START Data for processing

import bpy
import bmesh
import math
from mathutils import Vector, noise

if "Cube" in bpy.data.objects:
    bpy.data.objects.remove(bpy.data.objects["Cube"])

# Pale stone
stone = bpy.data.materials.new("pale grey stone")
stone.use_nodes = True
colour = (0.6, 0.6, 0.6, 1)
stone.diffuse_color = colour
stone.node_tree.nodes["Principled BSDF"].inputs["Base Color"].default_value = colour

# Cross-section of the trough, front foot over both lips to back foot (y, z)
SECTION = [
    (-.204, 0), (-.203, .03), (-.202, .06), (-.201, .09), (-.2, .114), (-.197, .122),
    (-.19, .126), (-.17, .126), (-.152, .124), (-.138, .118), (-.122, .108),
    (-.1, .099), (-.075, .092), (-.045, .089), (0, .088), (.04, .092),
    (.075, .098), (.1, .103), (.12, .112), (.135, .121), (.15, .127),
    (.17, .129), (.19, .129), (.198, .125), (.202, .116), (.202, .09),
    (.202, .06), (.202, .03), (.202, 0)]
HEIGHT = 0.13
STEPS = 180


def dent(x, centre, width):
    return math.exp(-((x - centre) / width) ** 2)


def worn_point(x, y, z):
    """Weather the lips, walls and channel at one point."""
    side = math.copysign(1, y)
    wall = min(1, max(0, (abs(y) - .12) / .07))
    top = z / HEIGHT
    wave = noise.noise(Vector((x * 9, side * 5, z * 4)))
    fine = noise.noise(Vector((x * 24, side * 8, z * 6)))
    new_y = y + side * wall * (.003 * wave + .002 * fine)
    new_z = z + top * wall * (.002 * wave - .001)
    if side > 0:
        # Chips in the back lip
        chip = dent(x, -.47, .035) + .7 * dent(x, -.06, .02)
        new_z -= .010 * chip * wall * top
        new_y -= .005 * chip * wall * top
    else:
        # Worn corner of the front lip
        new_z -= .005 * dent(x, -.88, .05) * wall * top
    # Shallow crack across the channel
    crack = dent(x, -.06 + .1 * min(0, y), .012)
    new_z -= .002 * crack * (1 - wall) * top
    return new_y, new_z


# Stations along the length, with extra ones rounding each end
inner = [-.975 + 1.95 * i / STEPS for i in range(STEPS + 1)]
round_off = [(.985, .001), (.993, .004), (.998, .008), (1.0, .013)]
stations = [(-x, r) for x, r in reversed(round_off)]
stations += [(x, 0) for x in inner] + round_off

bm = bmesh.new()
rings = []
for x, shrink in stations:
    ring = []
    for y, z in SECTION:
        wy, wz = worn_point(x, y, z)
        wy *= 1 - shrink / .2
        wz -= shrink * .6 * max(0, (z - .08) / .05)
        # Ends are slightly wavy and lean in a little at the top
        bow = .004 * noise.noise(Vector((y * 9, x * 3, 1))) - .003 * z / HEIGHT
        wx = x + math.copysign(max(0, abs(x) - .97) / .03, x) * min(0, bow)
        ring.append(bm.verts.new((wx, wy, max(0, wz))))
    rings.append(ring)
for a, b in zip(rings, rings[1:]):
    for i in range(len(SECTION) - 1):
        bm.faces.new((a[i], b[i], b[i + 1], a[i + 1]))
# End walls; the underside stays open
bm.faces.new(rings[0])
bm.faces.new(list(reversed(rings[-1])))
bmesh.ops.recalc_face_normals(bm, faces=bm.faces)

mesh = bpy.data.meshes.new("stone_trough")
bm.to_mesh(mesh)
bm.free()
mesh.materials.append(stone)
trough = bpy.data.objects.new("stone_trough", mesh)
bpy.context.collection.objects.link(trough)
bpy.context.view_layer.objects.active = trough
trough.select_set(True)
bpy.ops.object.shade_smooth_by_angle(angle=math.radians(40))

END Data for processing

In the material, find each line with the word "wave" and list it.

    wave = noise.noise(Vector((x * 9, side * 5, z * 4)))
    new_y = y + side * wall * (.003 * wave + .002 * fine)
    new_z = z + top * wall * (.002 * wave - .001)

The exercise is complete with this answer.